§ **Required work**: Write out the records again, exactly. Nothing may be dropped.

Top of Available data

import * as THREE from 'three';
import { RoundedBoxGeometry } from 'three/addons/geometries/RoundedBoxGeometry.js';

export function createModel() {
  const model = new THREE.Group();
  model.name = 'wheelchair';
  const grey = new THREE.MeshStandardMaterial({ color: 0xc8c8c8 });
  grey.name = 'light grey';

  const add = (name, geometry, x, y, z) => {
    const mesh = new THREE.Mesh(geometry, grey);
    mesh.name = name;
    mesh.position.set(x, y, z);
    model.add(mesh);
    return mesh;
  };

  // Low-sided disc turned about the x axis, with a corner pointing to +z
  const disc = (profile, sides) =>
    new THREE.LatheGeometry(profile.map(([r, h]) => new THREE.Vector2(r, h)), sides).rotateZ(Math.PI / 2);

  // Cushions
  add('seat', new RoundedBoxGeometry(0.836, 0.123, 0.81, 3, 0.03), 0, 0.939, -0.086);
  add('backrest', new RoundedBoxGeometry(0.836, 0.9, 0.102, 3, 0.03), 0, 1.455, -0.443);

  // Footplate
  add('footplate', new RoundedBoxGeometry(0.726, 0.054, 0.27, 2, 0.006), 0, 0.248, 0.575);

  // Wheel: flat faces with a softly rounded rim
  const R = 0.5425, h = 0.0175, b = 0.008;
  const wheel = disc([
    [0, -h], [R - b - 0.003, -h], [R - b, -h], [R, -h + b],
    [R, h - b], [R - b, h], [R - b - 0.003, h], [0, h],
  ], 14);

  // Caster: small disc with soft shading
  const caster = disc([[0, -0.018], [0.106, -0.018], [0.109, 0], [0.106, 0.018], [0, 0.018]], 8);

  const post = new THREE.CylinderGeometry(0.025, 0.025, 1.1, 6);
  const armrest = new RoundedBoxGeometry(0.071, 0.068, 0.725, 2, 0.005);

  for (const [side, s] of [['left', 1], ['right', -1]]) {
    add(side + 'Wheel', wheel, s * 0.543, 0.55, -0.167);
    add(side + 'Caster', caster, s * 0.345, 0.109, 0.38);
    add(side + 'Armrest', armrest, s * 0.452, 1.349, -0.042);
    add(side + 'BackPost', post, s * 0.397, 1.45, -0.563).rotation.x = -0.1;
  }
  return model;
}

Bottom of Available data

§ **Result of the task**:
import * as THREE from 'three';
import { RoundedBoxGeometry } from 'three/addons/geometries/RoundedBoxGeometry.js';

export function createModel() {
  const model = new THREE.Group();
  model.name = 'wheelchair';
  const grey = new THREE.MeshStandardMaterial({ color: 0xc8c8c8 });
  grey.name = 'light grey';

  const add = (name, geometry, x, y, z) => {
    const mesh = new THREE.Mesh(geometry, grey);
    mesh.name = name;
    mesh.position.set(x, y, z);
    model.add(mesh);
    return mesh;
  };

  // Low-sided disc turned about the x axis, with a corner pointing to +z
  const disc = (profile, sides) =>
    new THREE.LatheGeometry(profile.map(([r, h]) => new THREE.Vector2(r, h)), sides).rotateZ(Math.PI / 2);

  // Cushions
  add('seat', new RoundedBoxGeometry(0.836, 0.123, 0.81, 3, 0.03), 0, 0.939, -0.086);
  add('backrest', new RoundedBoxGeometry(0.836, 0.9, 0.102, 3, 0.03), 0, 1.455, -0.443);

  // Footplate
  add('footplate', new RoundedBoxGeometry(0.726, 0.054, 0.27, 2, 0.006), 0, 0.248, 0.575);

  // Wheel: flat faces with a softly rounded rim
  const R = 0.5425, h = 0.0175, b = 0.008;
  const wheel = disc([
    [0, -h], [R - b - 0.003, -h], [R - b, -h], [R, -h + b],
    [R, h - b], [R - b, h], [R - b - 0.003, h], [0, h],
  ], 14);

  // Caster: small disc with soft shading
  const caster = disc([[0, -0.018], [0.106, -0.018], [0.109, 0], [0.106, 0.018], [0, 0.018]], 8);

  const post = new THREE.CylinderGeometry(0.025, 0.025, 1.1, 6);
  const armrest = new RoundedBoxGeometry(0.071, 0.068, 0.725, 2, 0.005);

  for (const [side, s] of [['left', 1], ['right', -1]]) {
    add(side + 'Wheel', wheel, s * 0.543, 0.55, -0.167);
    add(side + 'Caster', caster, s * 0.345, 0.109, 0.38);
    add(side + 'Armrest', armrest, s * 0.452, 1.349, -0.042);
    add(side + 'BackPost', post, s * 0.397, 1.45, -0.563).rotation.x = -0.1;
  }
  return model;
}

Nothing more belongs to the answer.